Sidney Flanigan, Never Rarely Sometimes Always
Eliza Hittman’s abortion-rights movie cleaned up at the Indie Spirit nominations, leading the field with seven, including one for Flanigan in Best Female Lead. The newcomer then followed it up by winning Breakthrough Performance at the NBR. While I suspect the March release remains a long shot for Oscar, the fifth spot in Actress is open, and Flanigan’s succeeded at making it into the conversation.
Viola Davis, Ma Rainey’s Black Bottom; Vanessa Kirby, Pieces of a Woman; Frances McDormand, Nomadland; Carey Mulligan, Promising Young Woman; Zendaya, Malcolm & Marie

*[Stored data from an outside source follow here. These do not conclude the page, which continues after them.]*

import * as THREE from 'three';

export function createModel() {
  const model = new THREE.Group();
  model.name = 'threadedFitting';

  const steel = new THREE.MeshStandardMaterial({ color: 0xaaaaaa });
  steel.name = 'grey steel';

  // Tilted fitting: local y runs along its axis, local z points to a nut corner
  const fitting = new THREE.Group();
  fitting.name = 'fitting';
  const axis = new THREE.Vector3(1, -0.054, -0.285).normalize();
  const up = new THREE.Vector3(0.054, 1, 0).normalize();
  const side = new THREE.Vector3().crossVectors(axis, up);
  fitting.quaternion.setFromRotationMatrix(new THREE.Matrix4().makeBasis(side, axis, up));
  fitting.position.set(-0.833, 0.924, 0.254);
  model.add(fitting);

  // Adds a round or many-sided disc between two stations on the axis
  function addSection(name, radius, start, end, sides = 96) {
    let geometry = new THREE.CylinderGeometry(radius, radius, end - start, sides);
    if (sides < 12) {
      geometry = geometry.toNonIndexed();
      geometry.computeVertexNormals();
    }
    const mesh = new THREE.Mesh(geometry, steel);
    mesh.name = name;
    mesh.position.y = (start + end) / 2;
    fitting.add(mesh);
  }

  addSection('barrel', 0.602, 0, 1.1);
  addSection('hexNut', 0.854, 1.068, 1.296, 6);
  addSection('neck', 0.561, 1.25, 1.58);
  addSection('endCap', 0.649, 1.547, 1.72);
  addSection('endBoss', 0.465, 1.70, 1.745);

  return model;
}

Best Supporting Actor
Paul Raci, Sound of Metal
Like his co-star, Raci got the win at the NBR, part of an all-around good week for Sound of Metal: The hearing-loss drama was one of a half-dozen films to appear on both the AFI and NBR lists, and landed a Best First Feature nom at the Indie Spirits. Acting and sound nominations are almost certainly in order, but could this buzzy indie earn a spot in Best Picture, as well?
Daniel Kaluuya, Judas and the Black Messiah
Also showing up on both lists? Black Messiah, which now looks poised to make a late go at Best Picture. Kaluuya is Warners’ main priority here — his face is all over the marketing — and if the film keeps its momentum, he could prove a savvy pick in what’s turned out to be a surprisingly competitive Supporting Actor race.
Sacha Baron Cohen, The Trial of the Chicago 7; Chadwick Boseman, Da 5 Bloods; Daniel Kaluuya, Judas and the Black Messiah; Leslie Odom Jr., One Night in Miami; Paul Raci, Sound of Metal
Best Supporting Actress
Youn Yuh-jung, Minari
Filling out our quartet of NBR acting winners is Youn, whose quirky grandma has so far been the primary beneficiary of voters’ love for Minari. Next week’s nominations will tell if this is just a critics’ thing, or something more.
Ellen Burstyn, Pieces of a Woman
As far as Oscar precursors go, the New York Film Critics Online Awards land somewhere far down the ranks of influence. Still, I was tickled to see that Youn and Burstyn tied for the group’s supporting-actress honors this year. Love a good tie.
Maria Bakalova, Borat Subsequent Moviefilm; Ellen Burstyn, Pieces of a Woman; Olivia Colman, The Father; Amanda Seyfried, Mank; Yuh-jung Youn, Minari
More From This Series
- Oscar Futures: Can Black Messiah Rise Again?
- Oscar Futures: Could Minari Be This Year’s Underdog Success Story?
- Oscar Futures: After Globe and SAG Noms, the Race Finally Gets Real